It seemed incredible that birth control, a subject pregnant yuppies discuss with strangers in the obstetrician’s waiting room, made Madonna squeamish. Was it really a privacy issue, or was it something else: the onetime sexual renegade trying on a new hat – that of the ladylike mother-to-be? It’s hard to understand how this woman, so disciplined and controlled about every other aspect of her life, could have been so cavalier and reckless about sex.
A conversation with Madonna, almost always brings you around to one of those incongruities. She can seem warm and even confiding, then she pounces, sneers, calls you to task for a rude question (though it’s hard to understand where the boundaries are for the author of Sex). She can be thoughtful and intellectual, talking about Matisse with the authority of someone who’s thought it out for herself, then the vengeful bitch – neatly lacerating ex-lovers, whining about the press, coolly dismissing Normal Mailer, who interviewed her for Esquire, as a “dirty old man,” even as she says she found him interesting. All these faces seem genuine, including the vulnerable face of the pregnant woman carrying on an arduous task without complaining much. But somehow they don’t make an explicable whole.

As the product of a solidly middle-class home, Madonna is worried that her fabulously wealthy child with her very famous mother is going to be spoiled. “I can think of lots of people who were raised with money who are lazy, shiftless people who don’t seem to value money in any way, shape, or form,” she said. “But they also had parents who didn’t pay attention to them in a lot of ways I intend to pay attention to my child. I hope to instill a respect for money and that whole process of working hard and being rewarded for it.
“The last thing I’m going to do is raise my children the way I see a lot of celebrities raising their children now,” she continued. “I don’t want to traipse around with nannies and tutors. I think it’s really important for children to stay in one place, to socialize with other children. I had that, and I want my child to have it. I’m not saying I don’t want to go on tour or make movies anymore, but I realize I’m going to have to make a lot of compromises, and I’m comfortable with that.”
Will she be a tough mother? “Yup, yes definitely,” She laughs and puts on a “mom” voice: “Why are you sitting still with nothing to do for ten minutes?”

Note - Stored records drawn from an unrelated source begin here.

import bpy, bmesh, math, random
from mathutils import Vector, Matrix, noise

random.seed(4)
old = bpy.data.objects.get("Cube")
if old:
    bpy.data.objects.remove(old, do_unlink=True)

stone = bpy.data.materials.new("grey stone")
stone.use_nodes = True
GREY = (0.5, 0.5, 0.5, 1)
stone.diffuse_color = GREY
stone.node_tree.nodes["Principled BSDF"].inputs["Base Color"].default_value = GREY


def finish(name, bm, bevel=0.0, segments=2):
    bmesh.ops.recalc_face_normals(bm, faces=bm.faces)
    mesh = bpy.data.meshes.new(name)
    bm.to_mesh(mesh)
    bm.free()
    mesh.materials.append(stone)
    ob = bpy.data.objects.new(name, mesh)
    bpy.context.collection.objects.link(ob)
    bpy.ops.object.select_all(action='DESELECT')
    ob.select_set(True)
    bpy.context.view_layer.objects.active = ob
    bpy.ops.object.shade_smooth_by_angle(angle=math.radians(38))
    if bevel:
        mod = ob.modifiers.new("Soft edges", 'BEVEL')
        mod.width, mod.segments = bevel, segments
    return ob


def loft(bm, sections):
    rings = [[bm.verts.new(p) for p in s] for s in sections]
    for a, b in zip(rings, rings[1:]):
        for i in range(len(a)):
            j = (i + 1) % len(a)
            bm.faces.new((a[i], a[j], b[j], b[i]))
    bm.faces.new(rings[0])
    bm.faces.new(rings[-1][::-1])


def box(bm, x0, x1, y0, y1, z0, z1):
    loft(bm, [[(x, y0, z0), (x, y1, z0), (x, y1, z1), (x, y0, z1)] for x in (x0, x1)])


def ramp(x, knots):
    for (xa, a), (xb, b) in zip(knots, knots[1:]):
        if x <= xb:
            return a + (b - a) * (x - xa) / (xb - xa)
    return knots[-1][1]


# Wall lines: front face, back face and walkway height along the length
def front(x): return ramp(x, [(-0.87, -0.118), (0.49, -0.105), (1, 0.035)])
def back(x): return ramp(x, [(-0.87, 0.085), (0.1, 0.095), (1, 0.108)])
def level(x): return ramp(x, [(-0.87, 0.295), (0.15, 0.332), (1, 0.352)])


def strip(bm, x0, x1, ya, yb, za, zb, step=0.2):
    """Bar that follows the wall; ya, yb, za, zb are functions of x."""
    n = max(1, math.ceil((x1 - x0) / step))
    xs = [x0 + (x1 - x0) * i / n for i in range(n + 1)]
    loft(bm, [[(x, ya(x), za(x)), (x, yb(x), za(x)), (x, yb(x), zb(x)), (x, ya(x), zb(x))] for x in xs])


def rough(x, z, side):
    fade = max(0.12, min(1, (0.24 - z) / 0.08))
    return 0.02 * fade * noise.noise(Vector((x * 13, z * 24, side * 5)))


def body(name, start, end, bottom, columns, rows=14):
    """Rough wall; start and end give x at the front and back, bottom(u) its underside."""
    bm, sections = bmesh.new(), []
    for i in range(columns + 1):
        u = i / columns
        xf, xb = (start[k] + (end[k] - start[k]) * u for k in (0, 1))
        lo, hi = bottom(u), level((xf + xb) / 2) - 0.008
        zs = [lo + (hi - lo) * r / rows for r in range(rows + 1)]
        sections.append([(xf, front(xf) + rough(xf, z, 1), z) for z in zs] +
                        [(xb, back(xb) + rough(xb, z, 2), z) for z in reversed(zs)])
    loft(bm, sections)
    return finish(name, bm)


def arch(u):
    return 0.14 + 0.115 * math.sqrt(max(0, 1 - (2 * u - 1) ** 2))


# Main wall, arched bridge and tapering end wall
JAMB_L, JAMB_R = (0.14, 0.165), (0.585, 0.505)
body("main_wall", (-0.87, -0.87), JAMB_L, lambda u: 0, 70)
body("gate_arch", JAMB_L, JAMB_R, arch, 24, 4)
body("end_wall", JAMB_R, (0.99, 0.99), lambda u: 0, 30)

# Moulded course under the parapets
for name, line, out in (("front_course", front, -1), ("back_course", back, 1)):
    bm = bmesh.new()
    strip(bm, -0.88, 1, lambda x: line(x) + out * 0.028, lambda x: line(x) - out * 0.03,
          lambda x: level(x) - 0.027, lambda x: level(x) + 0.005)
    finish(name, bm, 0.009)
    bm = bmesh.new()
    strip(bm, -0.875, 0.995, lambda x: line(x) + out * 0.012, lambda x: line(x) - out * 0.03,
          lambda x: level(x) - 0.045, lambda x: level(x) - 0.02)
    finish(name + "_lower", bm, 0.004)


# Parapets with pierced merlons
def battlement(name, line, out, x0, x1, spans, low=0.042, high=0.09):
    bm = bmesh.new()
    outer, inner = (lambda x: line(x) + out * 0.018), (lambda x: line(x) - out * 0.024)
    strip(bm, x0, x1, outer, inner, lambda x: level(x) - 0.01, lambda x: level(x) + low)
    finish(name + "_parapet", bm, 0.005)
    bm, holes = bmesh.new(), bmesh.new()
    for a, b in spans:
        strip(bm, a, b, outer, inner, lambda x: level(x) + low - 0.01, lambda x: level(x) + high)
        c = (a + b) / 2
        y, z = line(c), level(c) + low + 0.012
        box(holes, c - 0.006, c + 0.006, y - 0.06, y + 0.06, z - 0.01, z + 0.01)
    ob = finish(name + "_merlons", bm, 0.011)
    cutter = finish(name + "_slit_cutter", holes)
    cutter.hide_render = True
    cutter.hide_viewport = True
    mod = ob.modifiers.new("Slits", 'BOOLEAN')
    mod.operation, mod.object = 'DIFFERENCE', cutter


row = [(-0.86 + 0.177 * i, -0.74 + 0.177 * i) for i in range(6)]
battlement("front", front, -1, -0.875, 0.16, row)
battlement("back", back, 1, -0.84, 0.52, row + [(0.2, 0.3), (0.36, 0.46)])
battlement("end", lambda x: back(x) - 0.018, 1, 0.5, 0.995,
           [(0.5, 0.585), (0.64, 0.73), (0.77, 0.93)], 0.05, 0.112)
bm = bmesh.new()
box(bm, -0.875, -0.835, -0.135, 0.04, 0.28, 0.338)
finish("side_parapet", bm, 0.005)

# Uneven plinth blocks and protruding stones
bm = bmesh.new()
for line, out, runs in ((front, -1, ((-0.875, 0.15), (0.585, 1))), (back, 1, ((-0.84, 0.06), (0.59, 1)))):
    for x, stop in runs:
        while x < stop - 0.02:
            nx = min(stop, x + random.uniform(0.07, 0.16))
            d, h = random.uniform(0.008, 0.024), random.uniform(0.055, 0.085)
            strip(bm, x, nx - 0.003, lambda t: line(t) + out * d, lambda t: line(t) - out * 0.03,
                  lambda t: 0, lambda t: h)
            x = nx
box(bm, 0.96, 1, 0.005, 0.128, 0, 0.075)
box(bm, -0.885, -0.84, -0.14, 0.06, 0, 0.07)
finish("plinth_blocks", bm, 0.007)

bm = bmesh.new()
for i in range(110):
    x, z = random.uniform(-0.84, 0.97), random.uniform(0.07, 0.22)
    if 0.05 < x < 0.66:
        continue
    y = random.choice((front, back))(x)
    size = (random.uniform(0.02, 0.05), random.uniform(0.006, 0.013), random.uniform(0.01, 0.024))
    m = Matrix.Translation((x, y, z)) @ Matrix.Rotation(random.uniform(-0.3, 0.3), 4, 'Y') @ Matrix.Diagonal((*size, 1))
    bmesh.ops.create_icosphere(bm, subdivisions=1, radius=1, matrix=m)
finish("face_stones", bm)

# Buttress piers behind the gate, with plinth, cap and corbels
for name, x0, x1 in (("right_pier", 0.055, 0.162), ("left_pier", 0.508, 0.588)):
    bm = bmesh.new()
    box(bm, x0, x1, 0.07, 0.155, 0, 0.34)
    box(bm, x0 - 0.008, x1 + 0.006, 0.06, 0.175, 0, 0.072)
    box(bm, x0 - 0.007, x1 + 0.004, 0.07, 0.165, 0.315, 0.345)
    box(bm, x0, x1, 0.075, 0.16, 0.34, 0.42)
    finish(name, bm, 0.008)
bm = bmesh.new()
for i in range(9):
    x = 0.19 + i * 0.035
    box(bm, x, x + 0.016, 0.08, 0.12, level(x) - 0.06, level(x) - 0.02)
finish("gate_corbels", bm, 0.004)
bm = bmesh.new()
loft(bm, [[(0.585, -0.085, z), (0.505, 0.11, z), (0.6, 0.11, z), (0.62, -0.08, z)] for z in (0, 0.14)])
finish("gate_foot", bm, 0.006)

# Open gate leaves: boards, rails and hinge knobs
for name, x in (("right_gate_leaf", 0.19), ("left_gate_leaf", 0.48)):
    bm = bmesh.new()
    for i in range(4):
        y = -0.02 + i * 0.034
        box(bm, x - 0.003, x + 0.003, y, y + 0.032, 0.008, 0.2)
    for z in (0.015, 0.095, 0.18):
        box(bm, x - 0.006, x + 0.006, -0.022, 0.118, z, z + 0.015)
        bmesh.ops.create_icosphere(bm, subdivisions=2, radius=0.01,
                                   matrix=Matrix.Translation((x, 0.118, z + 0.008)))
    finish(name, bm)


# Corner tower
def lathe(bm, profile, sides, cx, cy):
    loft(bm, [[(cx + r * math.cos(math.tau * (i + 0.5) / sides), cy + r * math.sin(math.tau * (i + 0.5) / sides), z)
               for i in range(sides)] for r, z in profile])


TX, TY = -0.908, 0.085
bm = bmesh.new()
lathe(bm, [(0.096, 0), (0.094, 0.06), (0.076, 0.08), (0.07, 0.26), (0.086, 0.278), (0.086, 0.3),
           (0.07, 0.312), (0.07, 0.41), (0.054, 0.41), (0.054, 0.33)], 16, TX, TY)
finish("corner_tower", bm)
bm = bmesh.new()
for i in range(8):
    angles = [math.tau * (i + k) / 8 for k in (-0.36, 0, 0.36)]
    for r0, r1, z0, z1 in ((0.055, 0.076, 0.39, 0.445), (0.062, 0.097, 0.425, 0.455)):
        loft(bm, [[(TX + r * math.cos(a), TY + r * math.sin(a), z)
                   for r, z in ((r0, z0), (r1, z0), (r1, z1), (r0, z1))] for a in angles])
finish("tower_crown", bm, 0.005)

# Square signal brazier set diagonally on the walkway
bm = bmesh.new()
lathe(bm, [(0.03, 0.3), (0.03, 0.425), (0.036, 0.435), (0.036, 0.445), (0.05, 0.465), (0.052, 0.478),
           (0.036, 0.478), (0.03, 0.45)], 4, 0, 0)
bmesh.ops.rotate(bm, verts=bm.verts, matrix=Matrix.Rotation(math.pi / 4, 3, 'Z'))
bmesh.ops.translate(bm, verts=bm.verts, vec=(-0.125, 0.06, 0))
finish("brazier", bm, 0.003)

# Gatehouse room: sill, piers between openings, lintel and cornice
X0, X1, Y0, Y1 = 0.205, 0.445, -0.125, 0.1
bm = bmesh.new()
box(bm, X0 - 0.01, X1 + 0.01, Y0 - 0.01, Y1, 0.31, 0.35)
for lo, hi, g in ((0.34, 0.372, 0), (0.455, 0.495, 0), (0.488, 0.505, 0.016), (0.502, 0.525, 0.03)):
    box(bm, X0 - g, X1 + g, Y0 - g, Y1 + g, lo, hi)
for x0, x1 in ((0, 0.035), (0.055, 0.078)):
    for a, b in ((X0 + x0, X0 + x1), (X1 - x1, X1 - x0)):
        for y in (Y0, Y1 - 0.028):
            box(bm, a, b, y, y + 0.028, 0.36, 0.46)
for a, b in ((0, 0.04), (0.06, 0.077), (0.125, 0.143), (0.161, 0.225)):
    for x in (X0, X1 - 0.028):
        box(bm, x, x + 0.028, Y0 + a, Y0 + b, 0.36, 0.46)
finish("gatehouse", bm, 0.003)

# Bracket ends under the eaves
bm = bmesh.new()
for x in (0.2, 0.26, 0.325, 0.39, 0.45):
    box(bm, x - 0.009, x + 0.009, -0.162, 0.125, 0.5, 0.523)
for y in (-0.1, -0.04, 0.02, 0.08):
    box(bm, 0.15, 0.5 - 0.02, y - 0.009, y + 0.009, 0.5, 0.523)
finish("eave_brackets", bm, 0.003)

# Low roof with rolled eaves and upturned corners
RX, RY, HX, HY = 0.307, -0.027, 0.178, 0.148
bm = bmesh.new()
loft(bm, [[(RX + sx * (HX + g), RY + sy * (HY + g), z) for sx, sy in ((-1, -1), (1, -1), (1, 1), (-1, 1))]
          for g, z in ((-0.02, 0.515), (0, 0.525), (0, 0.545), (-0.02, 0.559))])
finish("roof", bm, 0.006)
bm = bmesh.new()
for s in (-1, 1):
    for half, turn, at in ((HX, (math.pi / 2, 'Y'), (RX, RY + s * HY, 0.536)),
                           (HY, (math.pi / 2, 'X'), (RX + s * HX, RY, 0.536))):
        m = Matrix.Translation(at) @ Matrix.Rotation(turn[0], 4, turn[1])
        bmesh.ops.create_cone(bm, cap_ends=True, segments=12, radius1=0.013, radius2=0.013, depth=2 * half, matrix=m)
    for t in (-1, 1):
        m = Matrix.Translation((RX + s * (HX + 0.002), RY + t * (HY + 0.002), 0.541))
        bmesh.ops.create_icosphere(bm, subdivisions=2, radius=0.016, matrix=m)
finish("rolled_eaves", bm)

She also plans to tell her children (she often uses the plural) that she believes in God and to introduce them to Catholicism, though she doesn’t agree with man of the church’s principles. And though she insists that she has no regrets about Sex, she would prefer that her children didn’t see it. “They’d have to be older and understand society’s expectations, sexuality to a certain extent, what I was trying to do,” she said. “If you look at the book at face value and think it’s just a collection of really hot fantasies meant to turn somebody on, you’re not going to get it all. I never made that book for children.” She doesn’t seem to understand (or won’t allow herself to) that many, many readers missed the “statement” she was making in Sex (“a challenge to the hypocrisy of the world,” as she puts it). They were too busy getting off on the really hot fantasies.
She says she will probably raise her children in Los Angeles, to shield them from the paparazzi who form a gentler outside her Manhattan apartment building. “In L.A. there are so many famous people, everyone cancels everyone else out.”
It’s hard to think of Madonna as middle-aged, but that is what she has become. How does she feel about turning 38, still trying to break into movies at an age when most successful actresses are looking around for character roles?
“Why does everyone always ask that question?” she asked, annoyed.
Why does she think?
“I think they want to watch somebody fall apart, ” Then: “Why don’t they ask men those questions?”

© Vogue